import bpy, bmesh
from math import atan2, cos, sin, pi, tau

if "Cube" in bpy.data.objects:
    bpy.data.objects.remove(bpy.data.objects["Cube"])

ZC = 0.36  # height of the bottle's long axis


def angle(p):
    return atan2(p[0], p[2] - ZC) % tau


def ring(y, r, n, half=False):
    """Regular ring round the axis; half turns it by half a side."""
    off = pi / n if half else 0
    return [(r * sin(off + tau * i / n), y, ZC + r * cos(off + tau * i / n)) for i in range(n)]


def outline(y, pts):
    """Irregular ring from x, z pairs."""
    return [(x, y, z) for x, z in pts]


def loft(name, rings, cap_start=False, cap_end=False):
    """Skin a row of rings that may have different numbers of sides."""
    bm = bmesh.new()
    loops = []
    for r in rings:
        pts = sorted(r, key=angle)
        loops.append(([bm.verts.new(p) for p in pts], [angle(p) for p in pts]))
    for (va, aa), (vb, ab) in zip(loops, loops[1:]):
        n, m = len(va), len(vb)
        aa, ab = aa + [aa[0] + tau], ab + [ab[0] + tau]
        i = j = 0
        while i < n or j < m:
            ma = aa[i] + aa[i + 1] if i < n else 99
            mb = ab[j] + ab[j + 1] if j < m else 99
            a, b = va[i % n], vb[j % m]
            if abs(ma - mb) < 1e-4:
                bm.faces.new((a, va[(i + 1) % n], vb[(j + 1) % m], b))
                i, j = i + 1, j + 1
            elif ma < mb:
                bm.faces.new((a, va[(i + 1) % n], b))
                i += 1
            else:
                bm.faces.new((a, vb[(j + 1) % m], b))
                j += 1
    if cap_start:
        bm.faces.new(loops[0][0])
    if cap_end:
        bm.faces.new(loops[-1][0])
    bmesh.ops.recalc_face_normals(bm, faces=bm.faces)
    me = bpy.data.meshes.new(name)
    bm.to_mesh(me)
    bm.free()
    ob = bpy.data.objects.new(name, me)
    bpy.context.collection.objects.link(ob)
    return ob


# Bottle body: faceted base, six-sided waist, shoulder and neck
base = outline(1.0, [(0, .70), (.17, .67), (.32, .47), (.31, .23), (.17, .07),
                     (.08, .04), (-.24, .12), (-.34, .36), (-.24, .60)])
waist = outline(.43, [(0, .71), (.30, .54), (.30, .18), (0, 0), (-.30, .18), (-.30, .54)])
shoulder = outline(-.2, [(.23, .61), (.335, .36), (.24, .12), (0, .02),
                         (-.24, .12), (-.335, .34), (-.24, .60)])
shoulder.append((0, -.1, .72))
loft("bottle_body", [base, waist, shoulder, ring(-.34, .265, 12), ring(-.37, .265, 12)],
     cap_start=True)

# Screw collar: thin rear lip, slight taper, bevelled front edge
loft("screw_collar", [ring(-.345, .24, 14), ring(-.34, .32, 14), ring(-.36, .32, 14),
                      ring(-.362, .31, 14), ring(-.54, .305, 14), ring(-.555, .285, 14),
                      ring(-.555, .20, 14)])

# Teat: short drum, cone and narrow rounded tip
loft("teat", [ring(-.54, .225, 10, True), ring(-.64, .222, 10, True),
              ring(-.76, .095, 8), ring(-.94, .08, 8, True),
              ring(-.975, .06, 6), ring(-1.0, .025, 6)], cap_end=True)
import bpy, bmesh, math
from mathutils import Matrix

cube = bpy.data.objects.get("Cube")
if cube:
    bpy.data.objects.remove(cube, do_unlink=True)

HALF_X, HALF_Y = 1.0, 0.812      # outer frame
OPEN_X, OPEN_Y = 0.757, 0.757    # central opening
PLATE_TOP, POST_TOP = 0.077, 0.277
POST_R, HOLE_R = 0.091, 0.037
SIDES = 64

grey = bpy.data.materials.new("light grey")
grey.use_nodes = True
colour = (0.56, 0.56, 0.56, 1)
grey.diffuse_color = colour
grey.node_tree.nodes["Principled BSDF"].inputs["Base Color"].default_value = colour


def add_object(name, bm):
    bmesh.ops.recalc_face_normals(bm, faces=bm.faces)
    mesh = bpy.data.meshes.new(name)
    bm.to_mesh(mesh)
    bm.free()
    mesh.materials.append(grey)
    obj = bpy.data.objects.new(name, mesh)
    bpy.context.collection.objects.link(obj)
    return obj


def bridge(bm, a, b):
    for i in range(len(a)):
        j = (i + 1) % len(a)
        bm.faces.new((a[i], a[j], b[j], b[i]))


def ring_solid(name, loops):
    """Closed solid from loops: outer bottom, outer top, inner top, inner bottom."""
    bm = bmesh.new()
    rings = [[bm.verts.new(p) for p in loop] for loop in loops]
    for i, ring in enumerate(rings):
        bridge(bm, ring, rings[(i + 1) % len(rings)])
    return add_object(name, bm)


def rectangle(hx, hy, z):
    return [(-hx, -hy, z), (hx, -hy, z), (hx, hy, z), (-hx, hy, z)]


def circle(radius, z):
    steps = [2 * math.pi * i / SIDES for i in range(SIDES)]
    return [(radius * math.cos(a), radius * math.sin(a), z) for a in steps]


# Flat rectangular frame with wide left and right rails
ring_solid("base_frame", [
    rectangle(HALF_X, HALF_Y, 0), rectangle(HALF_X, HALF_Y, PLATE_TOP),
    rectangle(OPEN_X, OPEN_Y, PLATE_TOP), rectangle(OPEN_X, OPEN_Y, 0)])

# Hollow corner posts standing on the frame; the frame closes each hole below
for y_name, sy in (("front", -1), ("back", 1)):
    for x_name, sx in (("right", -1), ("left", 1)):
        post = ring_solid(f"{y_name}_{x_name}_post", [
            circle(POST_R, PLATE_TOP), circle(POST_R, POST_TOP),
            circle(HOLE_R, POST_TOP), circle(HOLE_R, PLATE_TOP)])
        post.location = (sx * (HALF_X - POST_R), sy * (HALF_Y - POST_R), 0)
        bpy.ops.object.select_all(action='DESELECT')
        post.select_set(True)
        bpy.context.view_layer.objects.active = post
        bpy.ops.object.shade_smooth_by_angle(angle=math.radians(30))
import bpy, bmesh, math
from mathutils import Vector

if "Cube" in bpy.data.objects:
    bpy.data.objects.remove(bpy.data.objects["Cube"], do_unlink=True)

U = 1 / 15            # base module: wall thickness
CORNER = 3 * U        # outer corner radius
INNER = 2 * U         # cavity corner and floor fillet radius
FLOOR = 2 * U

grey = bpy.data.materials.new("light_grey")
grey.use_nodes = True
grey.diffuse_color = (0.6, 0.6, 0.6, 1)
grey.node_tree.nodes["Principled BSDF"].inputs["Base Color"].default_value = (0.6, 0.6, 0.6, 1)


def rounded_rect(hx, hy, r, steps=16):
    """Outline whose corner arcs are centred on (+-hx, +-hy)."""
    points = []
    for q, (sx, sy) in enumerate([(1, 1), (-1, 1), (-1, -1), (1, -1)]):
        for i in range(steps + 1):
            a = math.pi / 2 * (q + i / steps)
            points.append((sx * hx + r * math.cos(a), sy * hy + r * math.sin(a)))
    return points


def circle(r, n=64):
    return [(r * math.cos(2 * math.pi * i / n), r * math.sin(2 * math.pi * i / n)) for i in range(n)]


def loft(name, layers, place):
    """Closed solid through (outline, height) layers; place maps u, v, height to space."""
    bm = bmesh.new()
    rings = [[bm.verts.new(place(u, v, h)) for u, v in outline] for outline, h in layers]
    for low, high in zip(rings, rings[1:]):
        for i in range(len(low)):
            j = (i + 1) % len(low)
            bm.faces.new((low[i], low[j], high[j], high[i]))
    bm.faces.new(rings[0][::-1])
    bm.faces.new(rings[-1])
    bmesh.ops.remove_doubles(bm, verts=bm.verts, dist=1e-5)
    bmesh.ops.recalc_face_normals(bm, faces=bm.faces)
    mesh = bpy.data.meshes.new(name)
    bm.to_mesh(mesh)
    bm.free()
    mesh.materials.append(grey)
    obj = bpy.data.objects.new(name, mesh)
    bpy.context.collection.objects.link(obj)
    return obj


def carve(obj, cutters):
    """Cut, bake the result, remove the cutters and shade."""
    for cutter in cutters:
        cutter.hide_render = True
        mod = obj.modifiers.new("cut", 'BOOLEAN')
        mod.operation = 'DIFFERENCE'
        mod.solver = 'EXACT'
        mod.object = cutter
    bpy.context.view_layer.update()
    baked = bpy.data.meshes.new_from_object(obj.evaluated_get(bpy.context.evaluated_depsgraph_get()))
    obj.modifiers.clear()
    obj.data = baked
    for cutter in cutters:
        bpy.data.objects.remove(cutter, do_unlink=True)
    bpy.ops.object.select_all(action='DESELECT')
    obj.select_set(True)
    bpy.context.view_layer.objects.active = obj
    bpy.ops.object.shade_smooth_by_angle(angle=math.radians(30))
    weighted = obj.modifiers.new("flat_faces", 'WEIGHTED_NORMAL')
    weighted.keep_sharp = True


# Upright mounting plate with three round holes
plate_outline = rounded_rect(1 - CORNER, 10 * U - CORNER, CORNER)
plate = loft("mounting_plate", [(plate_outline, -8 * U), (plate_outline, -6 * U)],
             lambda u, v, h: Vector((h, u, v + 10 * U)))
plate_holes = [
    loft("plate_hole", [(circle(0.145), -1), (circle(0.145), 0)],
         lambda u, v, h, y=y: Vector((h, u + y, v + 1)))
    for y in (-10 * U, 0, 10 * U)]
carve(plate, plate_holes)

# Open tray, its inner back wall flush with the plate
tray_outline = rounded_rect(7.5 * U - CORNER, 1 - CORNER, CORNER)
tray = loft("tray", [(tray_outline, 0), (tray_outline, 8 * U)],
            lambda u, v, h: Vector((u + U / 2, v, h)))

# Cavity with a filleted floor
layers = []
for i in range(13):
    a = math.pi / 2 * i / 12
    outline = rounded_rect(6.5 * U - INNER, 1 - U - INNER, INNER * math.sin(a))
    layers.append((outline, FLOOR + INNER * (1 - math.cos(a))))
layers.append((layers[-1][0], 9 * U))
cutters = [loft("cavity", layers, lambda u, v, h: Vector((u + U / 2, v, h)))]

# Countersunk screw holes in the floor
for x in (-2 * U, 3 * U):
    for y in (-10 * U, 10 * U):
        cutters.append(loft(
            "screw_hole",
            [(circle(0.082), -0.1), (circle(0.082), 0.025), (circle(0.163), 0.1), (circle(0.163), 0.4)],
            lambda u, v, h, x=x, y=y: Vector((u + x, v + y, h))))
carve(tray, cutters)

################

### Problem to work on
From the first line of the listing above through the line that contains "ring round the", retype every line exactly, and write nothing else.

### The answer
import bpy, bmesh
from math import atan2, cos, sin, pi, tau

if "Cube" in bpy.data.objects:
    bpy.data.objects.remove(bpy.data.objects["Cube"])

ZC = 0.36  # height of the bottle's long axis


def angle(p):
    return atan2(p[0], p[2] - ZC) % tau


def ring(y, r, n, half=False):
    """Regular ring round the axis; half turns it by half a side."""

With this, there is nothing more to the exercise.